Eurasian Mission: An Introduction to Neo-Eurasianism

Eurasian Mission: An Introduction to Neo-Eurasianism

According to Alexander Dugin, the twenty-first century will be defined by the conflict between Eurasianists and Atlanticists. The Eurasianists defend the need for every people and culture on Earth to be allowed to develop in its own way, free of interference, and in accordance with their own particular values. Eurasianists thus stand for tradition and for the blossoming variety of cultures, and a world in which no single power holds sway over all the others. Opposing them are the Atlanticists. They stand for ultra-liberalism in both economics and values, stopping at nothing to expand their influence to every corner of the globe, unleashing war, terror, and injustice on all who oppose them, both at home and abroad. This camp is represented by the United States and its allies around the world, who seek to maintain America’s unipolar hegemony over the Earth. The Eurasianists believe that only a strong Russia, working together with all those who oppose Atlanticism worldwide, can stop them and bring about the multipolar world they desire. This book introduces their basic ideas.

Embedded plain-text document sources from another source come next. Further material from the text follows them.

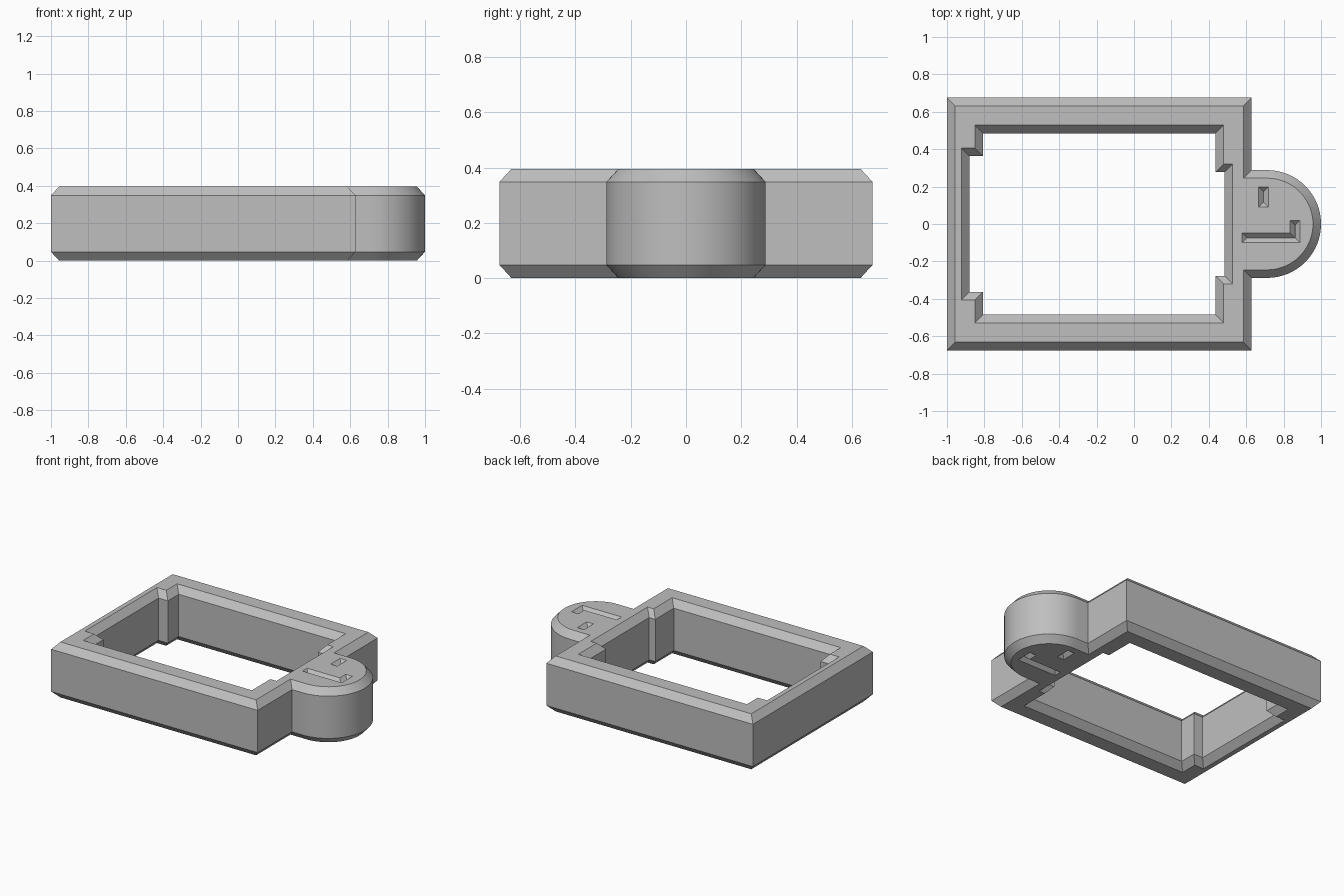
import bpy, bmesh, math
from mathutils import Vector

cube = bpy.data.objects.get("Cube")
if cube:
    bpy.data.objects.remove(cube)

HEIGHT = 0.395
BEVEL = 0.043       # sideways size of the chamfers
BEVEL_Z = 0.047     # upright size of the chamfers
SLOT = 0.0255       # half width of the engraved grooves


def rect(x0, x1, y0, y1):
    return [(x0, y0), (x1, y0), (x1, y1), (x0, y1)]


def inset(points, d):
    """Move a counter-clockwise outline inward by d (outward if negative)."""
    pts = [Vector(p) for p in points]
    result = []
    for i, p in enumerate(pts):
        a = (p - pts[i - 1]).normalized()
        b = (pts[(i + 1) % len(pts)] - p).normalized()
        na, nb = Vector((-a.y, a.x)), Vector((-b.y, b.x))
        result.append(p + (na + nb) * (d / (1 + na.dot(nb))))
    return result


def ring(bm, points, z):
    verts = [bm.verts.new((p[0], p[1], z)) for p in points]
    edges = [bm.edges.new((v, verts[i - 1])) for i, v in enumerate(verts)]
    return verts, edges


def walls(bm, outline, levels):
    """Stack inset copies of an outline and join them with quads."""
    rings = [ring(bm, inset(outline, d), z) for d, z in levels]
    for (low, _), (high, _) in zip(rings, rings[1:]):
        for i in range(len(low)):
            bm.faces.new((low[i - 1], low[i], high[i], high[i - 1]))
    return rings


# Outer outline: rectangular frame with a rounded tab on the left (+x) side
R, CX, EDGE = 0.288, 0.712, 0.628
ARC = 40
tab = [(EDGE, -R)]
for i in range(ARC + 1):
    t = math.pi * (i / ARC - 0.5)
    tab.append((CX + R * math.cos(t), R * math.sin(t)))
tab.append((EDGE, R))
outer = [(-1, -0.675), (EDGE, -0.675)] + tab + [(EDGE, 0.675), (-1, 0.675)]

# Opening outline: rectangle with a shallow recess in each short side
half = [(0.436, -0.485), (0.436, -0.277), (0.484, -0.277)]
left_half = [(-0.88, -0.363), (-0.807, -0.363), (-0.807, -0.485)]
opening = (half + [(x, -y) for x, y in reversed(half)]
           + [(x, -y) for x, y in reversed(left_half)] + left_half)

# Engraved groove outlines
short_groove = rect(0.666, 0.719, 0.09, 0.198)
hook_groove = [(0.577, -0.1), (0.888, -0.1), (0.888, 0.02),
               (0.835, 0.02), (0.835, -0.047), (0.577, -0.047)]

bm = bmesh.new()
bottom, top = [], []

# Chamfered outer and inner walls
for outline, d in ((outer, BEVEL), (opening, -BEVEL)):
    rings = walls(bm, outline, [(d, 0), (0, BEVEL_Z),
                                (0, HEIGHT - BEVEL_Z), (d, HEIGHT)])
    bottom += rings[0][1]
    top += rings[-1][1]

# V grooves cut in both faces of the tab
for outline in (short_groove, hook_groove):
    for z, depth, rim in ((0, SLOT, bottom), (HEIGHT, -SLOT, top)):
        rings = walls(bm, outline, [(0, z), (SLOT, z + depth)])
        rim += rings[0][1]
        bm.faces.new(rings[1][0])

# Flat top and bottom faces around the holes
for rim in (bottom, top):
    bmesh.ops.triangle_fill(bm, use_beauty=True, edges=rim)
bmesh.ops.recalc_face_normals(bm, faces=bm.faces)

mesh = bpy.data.meshes.new("frame_with_tab")
bm.to_mesh(mesh)
bm.free()
frame = bpy.data.objects.new("frame_with_tab", mesh)
bpy.context.collection.objects.link(frame)

# Plain grey material
grey = bpy.data.materials.new("plain_grey")
grey.use_nodes = True
colour = (0.52, 0.52, 0.52, 1)
grey.diffuse_color = colour
grey.node_tree.nodes["Principled BSDF"].inputs["Base Color"].default_value = colour
mesh.materials.append(grey)

# Smooth tab curve, sharp chamfers
bpy.ops.object.select_all(action="DESELECT")
frame.select_set(True)
bpy.context.view_layer.objects.active = frame
bpy.ops.object.shade_smooth_by_angle(angle=math.radians(25))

Eurasianism is on the rise in Russia today, and the Kremlin’s geopolitical policies are largely based on its tenets, as has been acknowledged by Vladimir Putin himself. It is reshaping Russia’s geopolitics, and its influence is already changing the course of world history.

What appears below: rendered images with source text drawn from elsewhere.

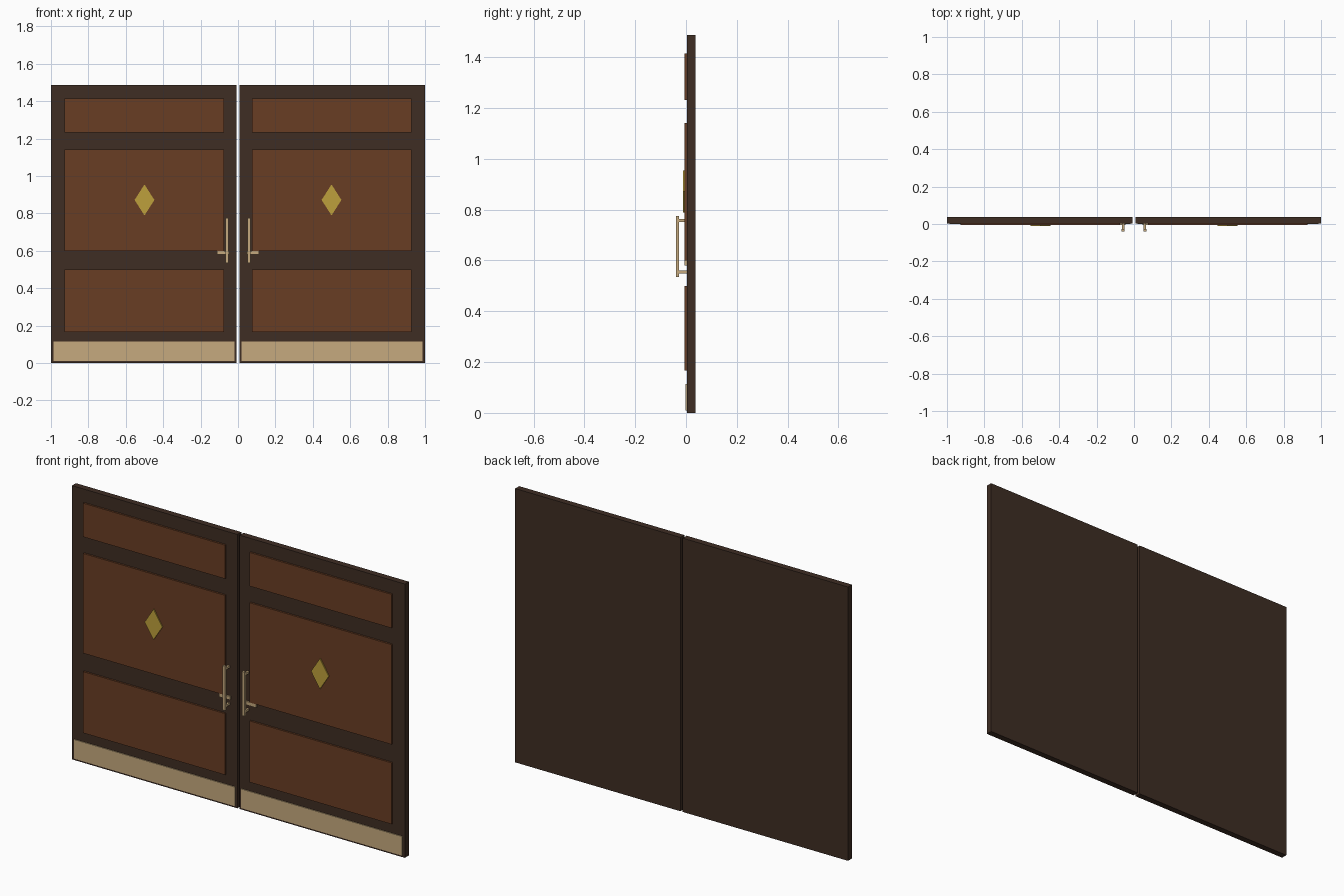
import bpy, bmesh

if "Cube" in bpy.data.objects:
    bpy.data.objects.remove(bpy.data.objects["Cube"])


def linear(c):
    c /= 255
    return c / 12.92 if c <= 0.04045 else ((c + 0.055) / 1.055) ** 2.4


def material(name, r, g, b):
    m = bpy.data.materials.new(name)
    m.diffuse_color = (linear(r), linear(g), linear(b), 1)
    m.use_nodes = True
    m.node_tree.nodes["Principled BSDF"].inputs["Base Color"].default_value = m.diffuse_color
    return m


DARK = material("dark wood", 62, 45, 35)
PANEL = material("red brown wood", 105, 61, 36)
GOLD = material("gold", 190, 160, 60)
BRASS = material("pale brass", 198, 170, 126)


def finish(name, bm, mat):
    bmesh.ops.recalc_face_normals(bm, faces=bm.faces)
    me = bpy.data.meshes.new(name)
    bm.to_mesh(me)
    bm.free()
    me.materials.append(mat)
    ob = bpy.data.objects.new(name, me)
    bpy.context.collection.objects.link(ob)
    return ob


def prism(name, outline, y0, y1, mat):
    """Extrude an (x, z) outline from y0 to y1."""
    bm = bmesh.new()
    face = bm.faces.new([bm.verts.new((x, y0, z)) for x, z in outline])
    ext = bmesh.ops.extrude_face_region(bm, geom=[face])
    verts = [v for v in ext["geom"] if isinstance(v, bmesh.types.BMVert)]
    bmesh.ops.translate(bm, verts=verts, vec=(0, y1 - y0, 0))
    return finish(name, bm, mat)


def box(name, s, x0, x1, y0, y1, z0, z1, mat):
    return prism(name, [(s * x0, z0), (s * x1, z0), (s * x1, z1), (s * x0, z1)], y0, y1, mat)


FRONT = 0.004   # front surface of the door leaf
BACK = 0.038

for s, side in ((-1, "left"), (1, "right")):
    # door leaf
    box(side + "_door_leaf", s, 0.007, 1.0, FRONT, BACK, 0, 1.487, DARK)

    # three raised panels
    for part, z0, z1 in (("lower", 0.167, 0.5), ("middle", 0.6, 1.142), ("upper", 1.232, 1.415)):
        box(f"{side}_{part}_panel", s, 0.074, 0.927, -0.006, FRONT, z0, z1, PANEL)

    # kick plate
    box(side + "_kick_plate", s, 0.018, 0.986, -0.001, FRONT, 0.01, 0.114, BRASS)

    # diamond ornament on the middle panel
    cx, cz, w, h = s * 0.5, 0.872, 0.053, 0.083
    prism(side + "_diamond", [(cx - w, cz), (cx, cz - h), (cx + w, cz), (cx, cz + h)],
          -0.012, -0.006, GOLD)

    # pull bar with two standoffs and a small latch plate
    box(side + "_pull_bar", s, 0.050, 0.066, -0.039, -0.027, 0.535, 0.775, BRASS)
    for part, z in (("lower", 0.555), ("upper", 0.757)):
        box(f"{side}_{part}_standoff", s, 0.052, 0.064, -0.027, FRONT, z - 0.006, z + 0.006, BRASS)
    box(side + "_latch", s, 0.046, 0.112, -0.005, FRONT, 0.581, 0.6, BRASS)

“Essentially, the unipolar world is simply a means of justifying dictatorship over people and countries. […] I think that we need a new version of interdependence. […] This is particularly relevant given the strengthening and growth of certain regions on the planet, which process objectively requires institutionalization of such new poles, creating powerful regional organizations and developing rules for their interaction. Cooperation between these centers would seriously add to the stability of global security, policy and economy.”

— Vladimir Putin, Valdai Club, October 24, 2014


Editor’s Note

Milestones of Eurasianism
The Common Home of Eurasia
The Eurasian Idea
The Eurasianist Vision I
The Eurasianist Vision II
Autonomy as the Basic Principle of Eurasian Nationhood
The International Eurasian Movement
The Eurasian Economic Club
The Greater Europe Project
Eurasian Keys to the Future

Against the Postmodern World
The Third Totalitarianism
Some Suggestions Regarding the Prospects for the Fourth Political Theory in Europe
The Fourth Political Theory in America

The Manifesto of the Global Revolutionary Alliance
On “White Nationalism” and Other Potential Allies in the Global Revolution
If You are in Favor of Global Liberal Hegemony, You are the Enemy